_Exercise aim_
Wherever the string "bmesh" turns up in the data, copy the whole line.

BEGIN Supplied data

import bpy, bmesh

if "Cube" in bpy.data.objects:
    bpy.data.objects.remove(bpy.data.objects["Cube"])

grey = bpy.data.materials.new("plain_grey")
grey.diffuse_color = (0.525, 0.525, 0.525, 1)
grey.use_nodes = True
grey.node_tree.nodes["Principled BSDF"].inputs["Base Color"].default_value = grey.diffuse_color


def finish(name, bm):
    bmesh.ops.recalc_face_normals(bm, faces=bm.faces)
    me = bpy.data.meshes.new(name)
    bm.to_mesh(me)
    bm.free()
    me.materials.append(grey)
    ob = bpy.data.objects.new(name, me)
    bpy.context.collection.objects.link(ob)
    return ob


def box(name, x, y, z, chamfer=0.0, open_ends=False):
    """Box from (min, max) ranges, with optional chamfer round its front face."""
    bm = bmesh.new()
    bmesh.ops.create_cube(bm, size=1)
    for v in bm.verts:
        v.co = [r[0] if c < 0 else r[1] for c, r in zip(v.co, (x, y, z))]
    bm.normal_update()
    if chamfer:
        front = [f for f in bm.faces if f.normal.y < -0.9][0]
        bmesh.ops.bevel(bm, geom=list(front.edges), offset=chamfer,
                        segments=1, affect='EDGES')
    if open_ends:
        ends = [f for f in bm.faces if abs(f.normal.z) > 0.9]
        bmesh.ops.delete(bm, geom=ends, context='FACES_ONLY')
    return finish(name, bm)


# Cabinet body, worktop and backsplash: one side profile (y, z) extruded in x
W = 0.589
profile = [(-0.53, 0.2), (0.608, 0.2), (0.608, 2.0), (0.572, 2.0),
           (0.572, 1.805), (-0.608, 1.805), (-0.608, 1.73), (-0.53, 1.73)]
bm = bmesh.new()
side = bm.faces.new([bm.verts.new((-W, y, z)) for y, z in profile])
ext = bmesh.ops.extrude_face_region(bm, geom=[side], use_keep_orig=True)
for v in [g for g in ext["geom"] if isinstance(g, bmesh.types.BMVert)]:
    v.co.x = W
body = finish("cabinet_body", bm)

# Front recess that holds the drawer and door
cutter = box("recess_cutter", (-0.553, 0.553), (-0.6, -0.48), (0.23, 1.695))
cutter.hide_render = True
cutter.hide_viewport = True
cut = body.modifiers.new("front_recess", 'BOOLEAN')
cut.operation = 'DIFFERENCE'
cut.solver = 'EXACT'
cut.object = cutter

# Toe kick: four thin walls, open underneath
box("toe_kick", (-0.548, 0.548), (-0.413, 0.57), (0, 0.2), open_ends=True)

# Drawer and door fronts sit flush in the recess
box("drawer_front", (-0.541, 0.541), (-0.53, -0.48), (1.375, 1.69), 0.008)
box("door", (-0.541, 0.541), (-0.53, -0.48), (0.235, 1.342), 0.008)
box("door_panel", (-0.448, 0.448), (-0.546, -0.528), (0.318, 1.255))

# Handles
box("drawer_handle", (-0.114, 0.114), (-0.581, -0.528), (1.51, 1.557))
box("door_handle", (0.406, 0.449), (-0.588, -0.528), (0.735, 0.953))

END Supplied data

_Your response_
import bpy, bmesh
    bmesh.ops.recalc_face_normals(bm, faces=bm.faces)
    bm = bmesh.new()
    bmesh.ops.create_cube(bm, size=1)
        bmesh.ops.bevel(bm, geom=list(front.edges), offset=chamfer,
        bmesh.ops.delete(bm, geom=ends, context='FACES_ONLY')
bm = bmesh.new()
ext = bmesh.ops.extrude_face_region(bm, geom=[side], use_keep_orig=True)
for v in [g for g in ext["geom"] if isinstance(g, bmesh.types.BMVert)]:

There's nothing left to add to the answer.